I offer this post today with THIS NEWS (thanks Roger) in my mind. Notwithstanding the extremely apposite use of Reform's name and the reform before the tower explodes, I cannot help thinking that Rod Thomas overestimates his position somewhat, as the number of Parishes he marshalls indicates. I am very interested in their reluctance to ally themselves to the Southern Cone - and I am also very interested in their plan to ally themselves to 'orthodox' Bishops in this country, which I think to be the lesser of two evils. It seems that SOCA or GAFCON has not had the impact it wished to have. This is, I think, a good thing, it points to a willingness within different sections of the Church to work with each other and to stay in the structure. It is interesting, moreover, that this meeting comes a week after ours. No crossover, no shared speakers, no shared venue as this scribe may have once hoped. I do not know, but I suspect that this points to a mistrust from one or both camps to one or both others and a realisation, which I have said all along, that there is more which divides us than unites us. Not least of these are our understanding of the Eucharist and the role of a Bishop.

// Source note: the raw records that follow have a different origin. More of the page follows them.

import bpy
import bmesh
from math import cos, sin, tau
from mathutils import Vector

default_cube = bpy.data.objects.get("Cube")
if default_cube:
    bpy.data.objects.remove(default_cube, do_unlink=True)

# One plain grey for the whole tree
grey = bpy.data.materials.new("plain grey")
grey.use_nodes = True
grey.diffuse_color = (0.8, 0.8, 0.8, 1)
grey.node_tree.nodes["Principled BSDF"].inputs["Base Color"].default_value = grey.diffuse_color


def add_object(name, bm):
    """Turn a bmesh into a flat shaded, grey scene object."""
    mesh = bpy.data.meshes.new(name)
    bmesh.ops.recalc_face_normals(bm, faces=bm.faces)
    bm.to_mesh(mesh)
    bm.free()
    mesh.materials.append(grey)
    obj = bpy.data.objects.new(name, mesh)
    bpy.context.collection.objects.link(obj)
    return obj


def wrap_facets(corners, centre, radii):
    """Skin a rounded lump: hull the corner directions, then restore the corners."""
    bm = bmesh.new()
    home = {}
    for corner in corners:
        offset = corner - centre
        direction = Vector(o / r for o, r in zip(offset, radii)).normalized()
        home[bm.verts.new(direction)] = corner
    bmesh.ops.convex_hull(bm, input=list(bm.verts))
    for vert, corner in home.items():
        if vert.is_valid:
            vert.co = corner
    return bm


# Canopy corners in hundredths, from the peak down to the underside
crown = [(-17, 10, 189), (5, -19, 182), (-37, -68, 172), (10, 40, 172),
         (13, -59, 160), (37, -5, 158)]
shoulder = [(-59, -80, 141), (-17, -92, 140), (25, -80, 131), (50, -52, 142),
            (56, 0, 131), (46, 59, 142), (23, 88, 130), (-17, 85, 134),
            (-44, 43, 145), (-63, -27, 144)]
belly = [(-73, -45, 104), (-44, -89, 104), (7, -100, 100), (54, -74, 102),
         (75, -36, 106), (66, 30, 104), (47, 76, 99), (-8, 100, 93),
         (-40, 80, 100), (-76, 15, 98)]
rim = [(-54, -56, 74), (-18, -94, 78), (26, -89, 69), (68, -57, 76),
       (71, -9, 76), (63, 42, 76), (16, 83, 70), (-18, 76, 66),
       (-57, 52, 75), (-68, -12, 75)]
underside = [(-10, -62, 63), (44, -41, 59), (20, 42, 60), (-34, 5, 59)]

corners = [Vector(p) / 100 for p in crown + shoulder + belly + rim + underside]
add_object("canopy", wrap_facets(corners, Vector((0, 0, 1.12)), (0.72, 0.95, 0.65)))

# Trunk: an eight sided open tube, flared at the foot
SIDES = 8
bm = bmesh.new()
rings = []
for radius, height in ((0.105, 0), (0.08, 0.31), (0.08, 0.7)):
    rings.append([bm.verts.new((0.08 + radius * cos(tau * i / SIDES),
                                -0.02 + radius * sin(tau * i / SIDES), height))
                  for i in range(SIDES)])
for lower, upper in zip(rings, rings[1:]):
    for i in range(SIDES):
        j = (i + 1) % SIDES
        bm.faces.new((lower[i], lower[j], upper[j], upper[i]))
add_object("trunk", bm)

If we are to crack, and if we are to Reform again and to burst into the violet air, we fall in too many pieces to collect, it will be a purifying fire, it will be the end of our way of life as we know it. It may point to an ultimate trust in God, but it may also let a very large amount of people who have entrusted our Church with their salvation, down. The sadness of people leaving Churches is not that they go, but that they rarely go anywhere else. At the risk of repeating the Beatitudes for the second day running, we should weigh them carefully, for the promise is greater than the threat. We should pray, in the glory of the cross of Christ, for holy men to lead our Church as Bishops, anointed by God, not pushed forward by various factions, for a house of Bishops at variance will undoubtedly split and, much as we may despair sometimes of them, they are the only body holding us together at the moment.